Question: I want my URLs to be accessible and compliant with Section 508- what is the “correct” format?

Answer: Unfortunately, the interpretation of Section 508 requirements by various government agencies is not consistent. EDCS always asks clients for their “style sheet” with guidelines regarding their preferred format, and here are the basic choices and what we consider to be best practices:

Complete URLs or descriptive text? HHS specifies in their checklists that URLs should be complete

“contain the correct hyperlink and display the fully qualified URL (i.e.,http://www.samhsa.gov and notwww.samhsa.gov)”

while SSA suggests plain text, that clearly describes the destination, like

Best Practices Library

rather than the actual URL,

“http://www.ssa.gov/accessibility/bpl/bps/navigation/links/default.htm”

URLs are often pretty descriptive, but do you think a sight-impaired user wants to hear a long, non-descriptive URL read out loud? Like

http://www.regulations.gov/#!searchResults;rpp=50;so=ASC;sb=agency;po=0;a=HHS%252BACF%252BAHRQ%252BAOA%252BCDC%252BCMS%252BFDA%252BHRSA%252BHHSIG%252BSAMHSA%252BNIH%252BIHS;dct=PR%252BFR;dkt=R
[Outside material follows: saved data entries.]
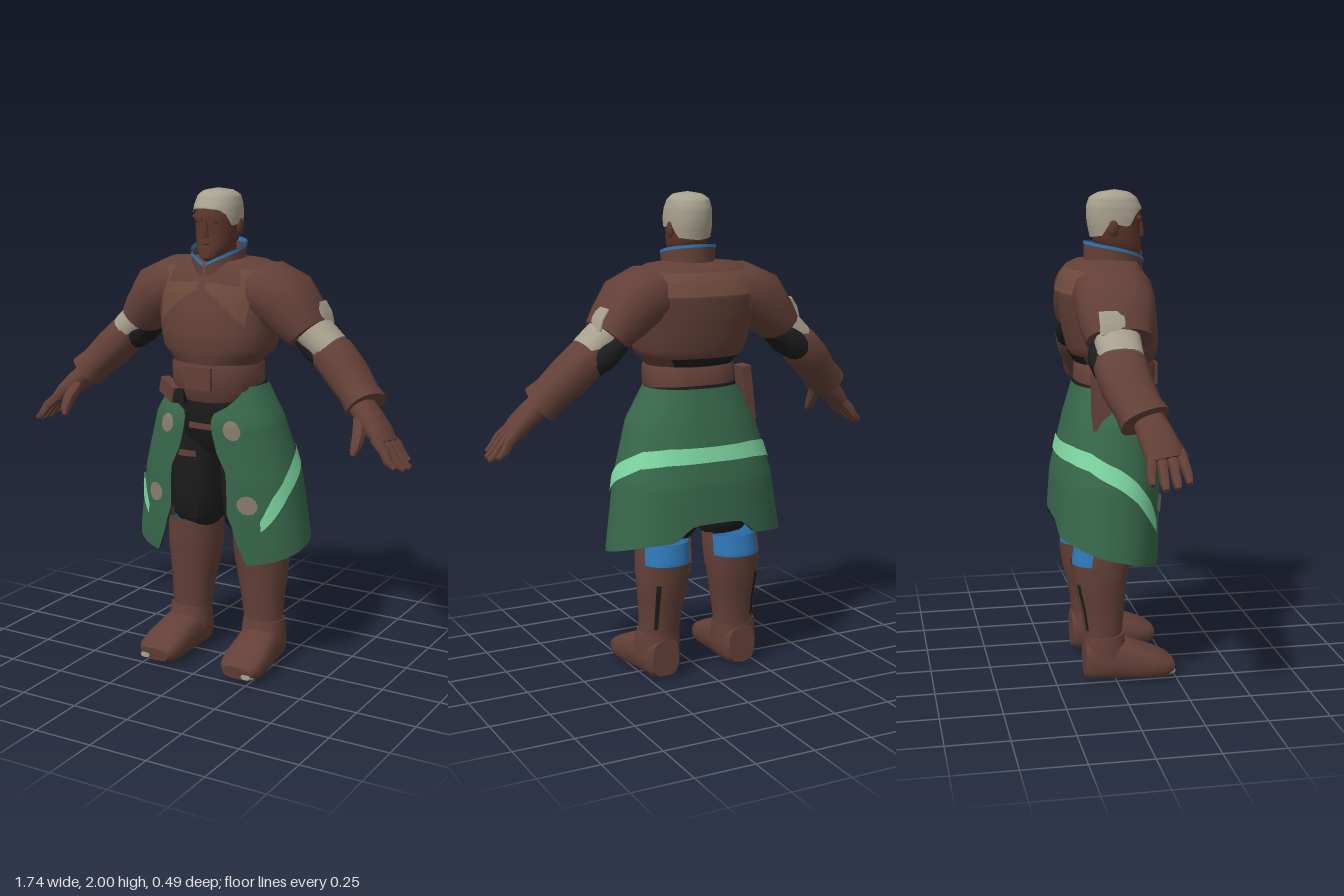
import * as THREE from 'three';
import { toCreasedNormals } from 'three/addons/utils/BufferGeometryUtils.js';

const paint = (name, color, side = THREE.FrontSide) => {
  const m = new THREE.MeshStandardMaterial({ color, side });
  m.name = name;
  return m;
};
const { lerp } = THREE.MathUtils;
const TAU = Math.PI * 2;
const V = (x, y, z) => new THREE.Vector3(x, y, z);

// Linear lookup in rows [key, a, b, ...] sorted by rising key
function look(rows, k) {
  if (k <= rows[0][0]) return rows[0].slice(1);
  for (let i = 1; i < rows.length; i++) {
    if (k > rows[i][0]) continue;
    const t = (k - rows[i - 1][0]) / (rows[i][0] - rows[i - 1][0]);
    return rows[i].slice(1).map((v, j) => lerp(rows[i - 1][j + 1], v, t));
  }
  return rows[rows.length - 1].slice(1);
}

// Surface from f(u, v); faces look along du x dv
function grid(f, nu, nv, crease = 0.7) {
  const pos = [], idx = [];
  for (let j = 0; j <= nv; j++) for (let i = 0; i <= nu; i++) pos.push(...f(i / nu, j / nv).toArray());
  for (let j = 0; j < nv; j++) for (let i = 0; i < nu; i++) {
    const a = j * (nu + 1) + i, c = a + nu + 1;
    idx.push(a, a + 1, c, a + 1, c + 1, c);
  }
  const g = new THREE.BufferGeometry();
  g.setAttribute('position', new THREE.Float32BufferAttribute(pos, 3));
  g.setIndex(idx);
  return toCreasedNormals(g, crease);
}
const bend = (v, p) => Math.sign(v) * Math.abs(v) ** p;

// Capped loft through sections [x, y, z, halfWidth, halfDepth]
function loft(secs, { n = 16, p = 0.85, ref = V(0, 0, 1) } = {}) {
  const rings = secs.map((s, i) => {
    const a = secs[Math.max(0, i - 1)], b = secs[Math.min(secs.length - 1, i + 1)];
    const T = V(b[0] - a[0], b[1] - a[1], b[2] - a[2]).normalize();
    const U = T.clone().cross(ref).normalize();
    return { c: V(s[0], s[1], s[2]), U, W: U.clone().cross(T), a: s[3], b: s[4] };
  });
  const last = rings[rings.length - 1];
  const all = [{ ...rings[0], a: 0, b: 0 }, ...rings, { ...last, a: 0, b: 0 }];
  return grid((u, v) => {
    const r = all[Math.round(v * (all.length - 1))], t = u * TAU;
    return r.c.clone().addScaledVector(r.U, r.a * bend(Math.sin(t), p)).addScaledVector(r.W, r.b * bend(Math.cos(t), p));
  }, n, all.length - 1);
}

// Point on an upright body with rows [y, halfWidth, frontZ, backZ]
function around(rows, t, y, off = 0, cx = 0, p = 0.9) {
  const [rx, zf, zb] = look(rows, y);
  return V(cx + (rx + off) * bend(Math.sin(t), p), y, (zf + zb) / 2 + ((zf - zb) / 2 + off) * bend(Math.cos(t), p));
}

const TORSO = [[1.28, 0.17, 0.18, -0.11], [1.32, 0.19, 0.195, -0.135], [1.36, 0.235, 0.205, -0.16], [1.42, 0.25, 0.21, -0.175],
  [1.5, 0.265, 0.2, -0.19], [1.6, 0.285, 0.175, -0.2], [1.66, 0.28, 0.15, -0.175], [1.7, 0.24, 0.13, -0.145], [1.725, 0.17, 0.11, -0.11], [1.735, 0.02, 0.04, 0]];
const SKIRT = [[0.48, 0.39, 0.2, -0.25], [0.56, 0.385, 0.205, -0.248], [0.84, 0.345, 0.212, -0.232], [1.08, 0.275, 0.208, -0.178], [1.22, 0.2, 0.165, -0.14]];
const SKIRT_EDGE = [[0.485, 0.53], [0.58, 0.42], [0.67, 0.36], [0.69, 0.32], [0.88, 0.34], [0.96, 0.24], [1.04, 0.19], [1.11, 0.18], [1.15, 0.5], [1.22, 0.95]];
const HEAD = [[1.715, 0.025, 0.12, 0.05], [1.73, 0.045, 0.143, 0.02], [1.765, 0.068, 0.143, -0.03], [1.8, 0.078, 0.138, -0.055], [1.86, 0.084, 0.138, -0.068],
  [1.89, 0.085, 0.143, -0.072], [1.93, 0.082, 0.135, -0.072], [1.965, 0.072, 0.115, -0.06], [1.985, 0.05, 0.085, -0.025], [1.994, 0, 0.035, 0.035]];
const SHIN = [[0.1, 0.08, 0.03, -0.12], [0.18, 0.083, 0.03, -0.12], [0.3, 0.092, 0.042, -0.138], [0.4, 0.106, 0.052, -0.163], [0.5, 0.112, 0.066, -0.178], [0.61, 0.108, 0.075, -0.16]];

export function createModel() {
  const root = new THREE.Group();
  const coat = paint('coat brown', 0x634037, THREE.DoubleSide), trim = paint('panel brown', 0x6e493c);
  const skin = paint('skin', 0x5c372b), ash = paint('ash grey', 0xa8a18e), patchGrey = paint('patch grey', 0x8b7d70);
  const green = paint('skirt green', 0x38684c), mint = paint('mint stripe', 0x7fd8a4);
  const black = paint('black cloth', 0x1d1d1d, THREE.DoubleSide), blue = paint('blue', 0x2f78b8, THREE.DoubleSide);
  const add = (name, geo, mat, parent = root) => {
    const m = new THREE.Mesh(geo, mat);
    m.name = name;
    parent.add(m);
    return m;
  };
  const box = (name, mat, [w, h, d], [x, y, z], rot = [0, 0, 0]) => {
    const m = add(name, new THREE.BoxGeometry(w, h, d), mat);
    m.position.set(x, y, z);
    m.rotation.set(...rot);
  };

  // Jacket with raised panels on chest and yoke
  add('jacket', grid((u, v) => around(TORSO, u * TAU, lerp(1.28, 1.735, v)), 32, 24), coat);
  add('yokePanel', grid((u, v) => around(TORSO, lerp(0.55, TAU - 0.55, u), lerp(1.6, 1.69, v), 0.007), 32, 4), trim);
  add('backWaistLining', grid((u, v) => around(TORSO, Math.PI + lerp(-0.7, 0.7, u), lerp(1.31, 1.345, v), 0.006), 12, 2), black);
  for (const s of [-1, 1]) {
    add('chestPanel', grid((u, v) => {
      const k = s > 0 ? u : 1 - u;
      return around(TORSO, s * lerp(0.05, 0.75, k), lerp(lerp(1.61, 1.47, k), lerp(1.64, 1.62, k), v), 0.006);
    }, 8, 4), trim);
  }

  // Belt, buckle, pouches
  add('belt', loft([[0, 1.2, 0.025, 0.18, 0.155], [0, 1.215, 0.03, 0.188, 0.165], [0, 1.295, 0.035, 0.188, 0.165], [0, 1.31, 0.035, 0.18, 0.16]], { n: 28 }), coat);
  box('buckle', coat, [0.12, 0.09, 0.016], [0, 1.255, 0.197]);
  box('frontPouch', coat, [0.11, 0.065, 0.04], [-0.16, 1.185, 0.15], [0, -0.5, -0.3]);
  box('holster', black, [0.05, 0.06, 0.04], [-0.1, 1.17, 0.17]);
  box('hangingStrap', coat, [0.04, 0.23, 0.075], [-0.22, 1.175, -0.06], [0, 0, -0.12]);

  // Standing collar, split at the throat, with blue rim
  const collarTop = t => 1.7 + 0.09 * Math.sin(t / 2) ** 0.8;
  const collar = (t, y, o = 0) => V((0.108 + o) * Math.sin(t), y, 0.03 + (0.12 + o) * Math.cos(t));
  const ring = u => lerp(0.06, TAU - 0.06, u);
  add('collar', grid((u, v) => collar(ring(u), lerp(1.62, collarTop(ring(u)), v)), 30, 3), coat);
  add('collarRim', grid((u, v) => collar(ring(u), collarTop(ring(u)) + lerp(-0.006, 0.006, v), 0.003), 30, 1), blue);
  add('collarInnerRim', grid((u, v) => collar(ring(u), collarTop(ring(u)) + lerp(-0.012, 0.006, v), -0.004), 30, 1), blue);

  // Head, hair and face
  add('neck', loft([[0, 1.64, 0.02, 0.075, 0.075], [0, 1.78, 0.03, 0.065, 0.07]]), skin);
  add('head', grid((u, v) => around(HEAD, u * TAU, lerp(1.715, 1.994, v)), 24, 20), skin);
  add('hair', grid((u, v) => {
    const t = u * TAU, a = Math.min(t, TAU - t);
    const low = look([[0, 1.925], [0.6, 1.92], [0.95, 1.9], [1.2, 1.855], [1.5, 1.86], [1.8, 1.875], [2.2, 1.82], [3.2, 1.81]], a)[0];
    const q = around(HEAD, t, lerp(low, 1.994, v), 0.008 * Math.min(1, (1 - v) * 8));
    return q.setY(q.y + 0.006 * v);
  }, 48, 18), ash);
  add('nose', loft([[0, 1.814, 0.134, 0.016, 0.02], [0, 1.826, 0.136, 0.015, 0.022], [0, 1.885, 0.136, 0.008, 0.01]], { n: 10, p: 1 }), skin);
  box('mouth', black, [0.034, 0.003, 0.004], [0, 1.784, 0.139]);
  box('chin', skin, [0.04, 0.025, 0.016], [0, 1.742, 0.136]);
  for (const s of [-1, 1]) {
    box('brow', skin, [0.052, 0.012, 0.02], [s * 0.036, 1.888, 0.128], [0, s * 0.35, s * 0.18]);
    box('eye', black, [0.024, 0.007, 0.006], [s * 0.035, 1.87, 0.128], [0, s * 0.35, 0]);
    const ear = add('ear', new THREE.SphereGeometry(1, 10, 8), skin);
    ear.scale.set(0.012, 0.034, 0.022);
    ear.position.set(s * 0.088, 1.85, 0.015);
  }

  // Split skirt with dark lining and a raised notch at the back hem
  const hem = t => 0.553 - 0.068 * Math.cos(t) + 0.06 * Math.exp(-(((t - Math.PI) / 0.36) ** 6));
  const onSkirt = (t, y, off) => around(SKIRT, t, y, off, 0, 0.88);
  const skirt = off => (u, v) => {
    const y = lerp(hem(lerp(0.5, TAU - 0.5, u)), 1.22, v), e = look(SKIRT_EDGE, y)[0];
    return onSkirt(lerp(e, TAU - e, u), y, off);
  };
  add('skirt', grid(skirt(0), 64, 28), green);
  add('skirtLining', grid(skirt(-0.008), 64, 28), black);
  const STRIPE = [[0, 0.962], [0.6, 0.96], [1.05, 0.945], [1.53, 0.89], [1.86, 0.825], [2.17, 0.74], [2.42, 0.655]];
  add('skirtStripe', grid((u, v) => {
    const t = lerp(0.74, TAU - 0.74, u), d = Math.abs(t - Math.PI);
    return onSkirt(t, look(STRIPE, d)[0] + lerp(-1, 1, v) * look([[0, 0.03], [1.5, 0.036], [2.2, 0.042], [2.42, 0.02]], d)[0], 0.006);
  }, 64, 2), mint);
  for (const s of [-1, 1]) for (const [t0, y0] of [[0.5, 1.055], [0.59, 0.75]]) {
    add('skirtPatch', grid((u, v) => onSkirt(s * t0 + 0.14 * v * Math.sin(u * TAU), y0 + 0.04 * v * Math.cos(u * TAU), 0.007), 12, 2), patchGrey);
  }

  // Trousers
  add('hips', loft([[0, 0.93, -0.02, 0.1, 0.1], [0, 1.0, -0.01, 0.2, 0.14], [0, 1.1, 0, 0.2, 0.155], [0, 1.22, 0.02, 0.18, 0.145]], { n: 24 }), black);
  box('groinStrap', coat, [0.15, 0.025, 0.012], [0, 1.045, 0.142]);

  for (const s of [-1, 1]) {
    const side = new THREE.Group();
    side.name = s > 0 ? 'leftLimbs' : 'rightLimbs';
    root.add(side);
    const limb = (name, mat, secs, opt) => add(name, loft(secs.map(([x, ...r]) => [s * x, ...r]), opt), mat, side);

    // Leg, boot and knee
    limb('trouserLeg', black, [[0.125, 0.59, -0.04, 0.08, 0.09], [0.122, 0.63, -0.035, 0.105, 0.125], [0.118, 0.75, -0.03, 0.112, 0.135], [0.108, 0.9, -0.02, 0.104, 0.135], [0.1, 1.04, -0.01, 0.098, 0.13]]);
    limb('thighStrap', coat, [[0.118, 0.9, -0.02, 0.108, 0.14], [0.118, 0.925, -0.02, 0.108, 0.14]]);
    const shin = (name, mat, t0, t1, y0, y1, off) => add(name, grid((u, v) => {
      const y = lerp(y0, y1, v);
      return around(SHIN, lerp(t0, t1, u), y, off, s * lerp(0.18, 0.16, (y - 0.1) / 0.4));
    }, 20, 8), mat, side);
    shin('bootShaft', coat, 0, TAU, 0.1, 0.5, 0);
    shin('kneeSock', blue, 0, TAU, 0.48, 0.585, -0.006);
    shin('kneeGuard', coat, -1.95, 1.95, 0.44, 0.61, 0.003);
    shin('calfStrip', black, Math.PI - s * 0.55 - 0.1, Math.PI - s * 0.55 + 0.1, 0.22, 0.42, 0.004);
    limb('ankleCuff', coat, [[0.182, 0.1, -0.035, 0.092, 0.09], [0.18, 0.16, -0.04, 0.092, 0.085], [0.18, 0.195, -0.042, 0.086, 0.08]]);
    limb('foot', coat, [[0.18, 0.09, -0.124, 0.06, 0.078], [0.18, 0.09, -0.1, 0.077, 0.088], [0.185, 0.09, 0, 0.088, 0.088], [0.192, 0.075, 0.08, 0.092, 0.073],
      [0.197, 0.062, 0.15, 0.096, 0.06], [0.2, 0.05, 0.21, 0.088, 0.045], [0.2, 0.045, 0.24, 0.066, 0.028]], { ref: V(0, 1, 0), p: 0.7 });
    limb('toeCap', ash, [[0.245, 0.034, 0.215, 0.03, 0.016], [0.243, 0.034, 0.243, 0.02, 0.01]], { ref: V(0, 1, 0), p: 0.7 });

    // Shoulder cape, upper arm and sleeve
    limb('shoulderCape', coat, [[0.12, 1.615, -0.01, 0.09, 0.14], [0.2, 1.605, -0.01, 0.115, 0.16], [0.285, 1.562, -0.015, 0.122, 0.158], [0.345, 1.495, -0.02, 0.102, 0.145], [0.39, 1.445, -0.02, 0.083, 0.13]]);
    limb('sleeveTab', ash, [[0.45, 1.475, -0.055, 0.008, 0.05], [0.438, 1.52, -0.055, 0.008, 0.05], [0.412, 1.56, -0.055, 0.008, 0.05]], { p: 0.5 });
    limb('upperSleeve', ash, [[0.34, 1.5, -0.025, 0.065, 0.085], [0.415, 1.437, -0.03, 0.07, 0.09], [0.475, 1.385, -0.03, 0.067, 0.09]]);
    limb('elbow', black, [[0.36, 1.43, -0.05, 0.05, 0.085], [0.42, 1.38, -0.05, 0.062, 0.098], [0.475, 1.345, -0.045, 0.06, 0.09]]);
    limb('forearm', coat, [[0.45, 1.39, -0.035, 0.06, 0.088], [0.48, 1.365, -0.035, 0.078, 0.103], [0.55, 1.295, -0.02, 0.08, 0.1], [0.62, 1.225, 0.008, 0.07, 0.092], [0.66, 1.185, 0.026, 0.076, 0.1]]);

    // Hand
    limb('palm', coat, [[0.63, 1.2, 0.035, 0.048, 0.058], [0.69, 1.145, 0.055, 0.045, 0.068], [0.735, 1.1, 0.07, 0.04, 0.074], [0.775, 1.06, 0.08, 0.024, 0.07]]);
    limb('thumb', coat, [[0.665, 1.14, 0.09, 0.028, 0.03], [0.68, 1.085, 0.14, 0.025, 0.025], [0.68, 1.05, 0.165, 0.022, 0.021], [0.675, 1.02, 0.18, 0.011, 0.011]], { n: 8 });
    for (let k = 0; k < 4; k++) {
      const zb = 0.026 + 0.036 * k, zt = 0.016 + 0.046 * k, r = 0.83 + [0.0, 0.025, 0.02, 0][k];
      limb('finger', coat, [[0.745, 1.085, zb, 0.021, 0.021], [0.79, 1.045, lerp(zb, zt, 0.5), 0.021, 0.02],
        [r - 0.02, 1.01 - (r - 0.83), zt, 0.018, 0.018], [r + 0.01, 0.985 - (r - 0.83) * 0.6, zt, 0.01, 0.011]], { n: 8 });
    }
  }
  return root;
}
I believe the answer is pretty obvious- the best practice is to use plain text that clearly describes the destination. For more information on best practices for accessibility, visit the SSA Best Practices Library!

Question: What about underlining URLs?

Answer: Again, no definitive answer within the regulations, but we customarily artifact any underlines, as there is no need for them to be read out loud. JAWs, etc., can identify and label links for users, the underline is just extra noise. Furthermore, Google has abandoned underlines, and only relies on color to identify links. Colored URLs are easy to pick out for sighted users, the underline is not needed. And if Google says underlines have “gone out”, we all know it is useless to resist…

So, use descriptive text, contrasting color, and skip the underlines. Happy tagging!!!